Electrolytic reduction of metal carbonates in molten salts at elevated temperatures have attracted attention over the past decade as a new way of producing various materials such as carbon materials and metal oxides. These carbon materials can be in various forms including carbon nanotubes, nanofibers, aggregates, amorphous carbon, graphene, or graphite. Upon reduction of carbonate ions at or near the surface of a solid metal cathode, carbon material forms and grows on the cathode surface and can often be difficult to separate. In some cases, metal oxide particles form and can be intermingled with the carbon materials, further complicating the task of economically separating the products from the cathode.
Research at Arizona State University has led to the development of a liquid metal cathode in a molten salt electrolytic cell for production of carbon materials, metal oxides, or both. Since the surface of the liquid metal does not have a rigid structure, the carbon materials formed by reduction of carbonate do not adhere permanently to the liquid metal surface. The carbon materials are formed at the surface of the liquid metal cathode, in the vicinity of the liquid metal cathode, or both.
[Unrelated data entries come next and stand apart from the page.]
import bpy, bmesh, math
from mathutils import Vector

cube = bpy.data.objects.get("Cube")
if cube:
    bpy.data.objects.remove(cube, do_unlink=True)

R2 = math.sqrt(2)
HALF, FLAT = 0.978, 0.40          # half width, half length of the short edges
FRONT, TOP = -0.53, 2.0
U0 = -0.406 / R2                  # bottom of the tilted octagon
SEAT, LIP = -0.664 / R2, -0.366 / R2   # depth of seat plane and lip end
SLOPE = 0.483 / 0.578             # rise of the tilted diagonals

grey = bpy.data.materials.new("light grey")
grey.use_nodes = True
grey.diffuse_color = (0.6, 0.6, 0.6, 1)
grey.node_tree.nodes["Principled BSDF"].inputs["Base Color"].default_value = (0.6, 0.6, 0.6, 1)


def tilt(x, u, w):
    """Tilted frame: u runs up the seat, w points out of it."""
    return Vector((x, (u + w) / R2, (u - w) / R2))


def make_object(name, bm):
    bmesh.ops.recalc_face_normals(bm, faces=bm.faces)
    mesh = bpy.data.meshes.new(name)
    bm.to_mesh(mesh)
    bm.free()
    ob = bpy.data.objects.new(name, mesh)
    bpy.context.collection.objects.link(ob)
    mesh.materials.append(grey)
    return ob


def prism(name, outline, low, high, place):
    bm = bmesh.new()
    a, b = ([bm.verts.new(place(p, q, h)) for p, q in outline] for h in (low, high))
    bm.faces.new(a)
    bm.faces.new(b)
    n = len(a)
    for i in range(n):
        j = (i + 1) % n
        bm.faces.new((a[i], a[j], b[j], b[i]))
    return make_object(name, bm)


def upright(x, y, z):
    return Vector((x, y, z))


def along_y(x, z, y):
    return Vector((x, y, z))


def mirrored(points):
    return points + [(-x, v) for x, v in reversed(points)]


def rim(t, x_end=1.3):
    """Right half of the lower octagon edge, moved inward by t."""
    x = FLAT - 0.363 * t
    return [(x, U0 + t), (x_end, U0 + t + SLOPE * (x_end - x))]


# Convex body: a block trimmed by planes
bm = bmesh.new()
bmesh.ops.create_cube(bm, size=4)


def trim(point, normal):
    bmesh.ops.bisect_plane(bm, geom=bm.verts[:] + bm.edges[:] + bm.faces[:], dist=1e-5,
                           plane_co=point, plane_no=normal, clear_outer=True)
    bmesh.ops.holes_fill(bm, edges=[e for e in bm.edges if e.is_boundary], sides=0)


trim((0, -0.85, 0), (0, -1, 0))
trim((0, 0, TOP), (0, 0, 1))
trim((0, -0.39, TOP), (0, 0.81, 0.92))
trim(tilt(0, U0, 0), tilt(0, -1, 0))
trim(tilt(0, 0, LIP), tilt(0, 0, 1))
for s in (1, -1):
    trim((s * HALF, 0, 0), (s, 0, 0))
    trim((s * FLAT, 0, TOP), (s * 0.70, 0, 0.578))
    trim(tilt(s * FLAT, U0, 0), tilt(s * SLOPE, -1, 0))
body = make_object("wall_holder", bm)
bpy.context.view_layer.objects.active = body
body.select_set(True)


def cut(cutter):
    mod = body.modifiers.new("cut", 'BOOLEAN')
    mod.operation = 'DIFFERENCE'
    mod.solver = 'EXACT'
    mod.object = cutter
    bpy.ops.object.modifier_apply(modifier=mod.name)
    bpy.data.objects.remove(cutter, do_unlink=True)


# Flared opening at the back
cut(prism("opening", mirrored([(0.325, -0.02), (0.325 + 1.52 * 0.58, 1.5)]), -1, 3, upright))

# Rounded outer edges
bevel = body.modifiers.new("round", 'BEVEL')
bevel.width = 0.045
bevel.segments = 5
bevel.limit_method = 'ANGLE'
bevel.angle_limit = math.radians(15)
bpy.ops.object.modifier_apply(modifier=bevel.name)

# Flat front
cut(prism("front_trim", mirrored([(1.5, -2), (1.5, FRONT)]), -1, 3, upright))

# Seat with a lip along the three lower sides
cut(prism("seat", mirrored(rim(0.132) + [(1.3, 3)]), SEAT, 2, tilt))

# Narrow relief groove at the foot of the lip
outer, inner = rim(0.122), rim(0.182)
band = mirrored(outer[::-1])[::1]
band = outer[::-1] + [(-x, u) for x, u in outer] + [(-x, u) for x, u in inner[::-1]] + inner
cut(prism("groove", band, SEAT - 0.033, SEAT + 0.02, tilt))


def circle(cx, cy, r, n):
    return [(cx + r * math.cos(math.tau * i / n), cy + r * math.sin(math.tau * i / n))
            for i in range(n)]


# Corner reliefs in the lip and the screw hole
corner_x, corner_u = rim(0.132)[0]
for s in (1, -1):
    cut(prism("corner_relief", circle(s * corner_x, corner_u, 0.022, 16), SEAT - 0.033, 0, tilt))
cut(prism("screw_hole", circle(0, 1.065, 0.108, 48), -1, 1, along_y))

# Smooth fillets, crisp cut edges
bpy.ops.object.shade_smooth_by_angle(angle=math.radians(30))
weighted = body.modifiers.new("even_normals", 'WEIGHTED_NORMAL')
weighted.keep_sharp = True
Separation of the carbon materials and metal oxides produced in the electrolytic cell can be achieved by mechanical separation.
Low carbon-emission production of:
• Carbon materials including carbon nanotubes, carbon fibers, aggregates, graphene, and Portland cement
• Metal oxides
Benefits and Advantages
• Generates carbon materials and CaO with reduced or no carbon dioxide emission
• Carbon materials and metal oxide are easily separable by filtration or gravity